Being able to move and stack dirt with heavy equipment is one thing, being able to properly compact and shape dirt with heavy equipment is nothing short of an art form and takes years of practice. The city is going to want a park that is safe, sustainable, and aesthetically pleasing which is best done by a professional. That is why the civic process typically requires a public bidding process on construction projects like bike parks. So make sure the people responsible for writing the bid specifications for the project are very detailed so all potential builders are clear about what is expected from them. Your builder should have a list of rad parks they are responsible for and it is up to you to check their references or go check out a few of those parks before hand.
As a professional bike park builder, one of the most common issues brought up by cities is maintenance. Unlike the concrete used in skate parks, dirt is a live material and will require some maintenance from time to time. There are many different methods for minimizing the work involved with maintaining a bike park. Utilizing your bike park committee or local cycling advocacy chapter in organizing volunteer workdays is an effective and fun way to spread the workload of maintaining a bike park, you may even meet some new riding buddies in the process. Another option is soil-stabilizing products such as envirotac that can be applied topically to the riding surface that can reduce or even eliminate soil erosion.

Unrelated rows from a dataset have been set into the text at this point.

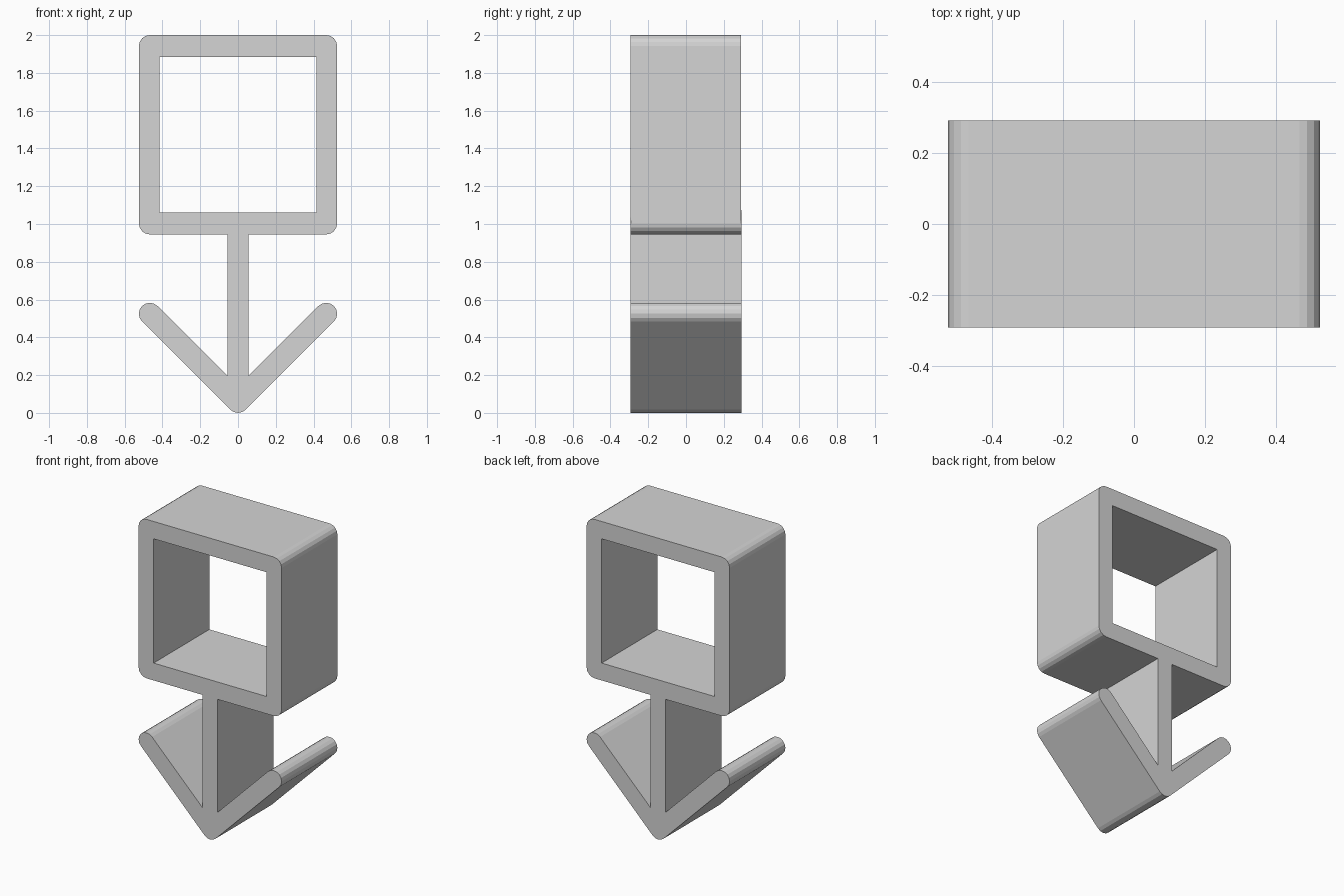
import bpy
from math import cos, sin, radians

cube = bpy.data.objects.get("Cube")
if cube:
    bpy.data.objects.remove(cube, do_unlink=True)

DEPTH = 0.585     # full thickness front to back
HALF = 0.525      # half width of the frame and the barbs
R = 0.058         # rounding radius of corners and barb ends
STEM = 0.055      # half width of the stem
BASE = 0.945      # underside of the frame
TOP = 2.0


def arc(cx, cz, start, end, steps):
    """Points on a rounded corner, angles in degrees."""
    angles = [radians(start + (end - start) * i / steps) for i in range(steps + 1)]
    return [(cx + R * cos(a), cz + R * sin(a)) for a in angles]


# right half of the silhouette, from the tip up to the top edge
inner = HALF - R
half = arc(0, R, -90, -45, 2)                        # arrow tip
half += arc(inner, inner + R, -45, 135, 8)           # barb end
half += [(STEM, STEM + R + R * 2 ** 0.5)]            # barb meets stem
half += [(STEM, BASE)]                               # stem meets frame
half += arc(inner, BASE + R, -90, 0, 4)              # lower frame corner
half += arc(inner, TOP - R, 0, 90, 4)                # upper frame corner
outline = half + [(-x, z) for x, z in reversed(half[1:])]

# square opening of the frame
opening = [(-0.415, 1.06), (0.415, 1.06), (0.415, 1.885), (-0.415, 1.885)]

# filled and extruded profile
curve = bpy.data.curves.new("frame_and_arrow_profile", "CURVE")
curve.dimensions = "2D"
curve.fill_mode = "BOTH"
curve.extrude = DEPTH / 2
for loop in (outline, opening):
    spline = curve.splines.new("POLY")
    spline.points.add(len(loop) - 1)
    for point, (x, z) in zip(spline.points, loop):
        point.co = (x, z, 0, 1)
    spline.use_cyclic_u = True

body = bpy.data.objects.new("frame_and_arrow", curve)
bpy.context.collection.objects.link(body)
body.rotation_euler.x = radians(90)

# turn the profile into an upright mesh
bpy.ops.object.select_all(action="DESELECT")
body.select_set(True)
bpy.context.view_layer.objects.active = body
bpy.ops.object.convert(target="MESH")
body = bpy.context.view_layer.objects.active
bpy.ops.object.transform_apply(location=False, rotation=True, scale=False)
bpy.ops.object.mode_set(mode="EDIT")
bpy.ops.mesh.select_all(action="SELECT")
bpy.ops.mesh.remove_doubles(threshold=0.0005)
bpy.ops.mesh.normals_make_consistent(inside=False)
bpy.ops.object.mode_set(mode="OBJECT")
bpy.ops.object.shade_flat()

# plain grey
grey = bpy.data.materials.new("light_grey")
grey.use_nodes = True
colour = (0.66, 0.66, 0.66, 1)
grey.diffuse_color = colour
grey.node_tree.nodes["Principled BSDF"].inputs["Base Color"].default_value = colour
body.data.materials.clear()
body.data.materials.append(grey)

Asphalt Pump Tracks are also quickly gaining popularity and are a good option for cities requiring a maintenance free riding surface or areas with sever weather like heavy rain or snow. I had the privilege of helping build one of the very first asphalt pump tracks in the United States that is pictured below.
Building a bike park may seem like a huge task in the beginning, but in the end when you get to session the park every evening with your friends that park becomes your legacy and not many people can say they have left something so beneficial in their town. So trust me when I say it is absolutely worth the effort.
When kids can’t wait to get out of school so they can gather at the bike park and play outside, cities realize that it is a dying past time that we need to resurrect. Giving kids a place to be active, ride with their peers and their parents in a safe environment is a goal worth pursuing.
And don’t forget that there are professionals like myself and many other rad builders who would love to help you through the process of building a bike park. More often than not professional builders are very passionate about their work and would love to help assist you in bringing a bike park to your community! If there is anything else you would like to know about building a bike park visit the Action Sports Construction website and contact us directly via our contact page.
Source: https://reviews.mtbr.com/how-to-get-your-city-to-build-a-public-bike-park This article was written by Alex Fowler, Professional bike park Builder/Designer and Action Sports Construction LLC Founder. For more information visit ActionSportsConstruction.com.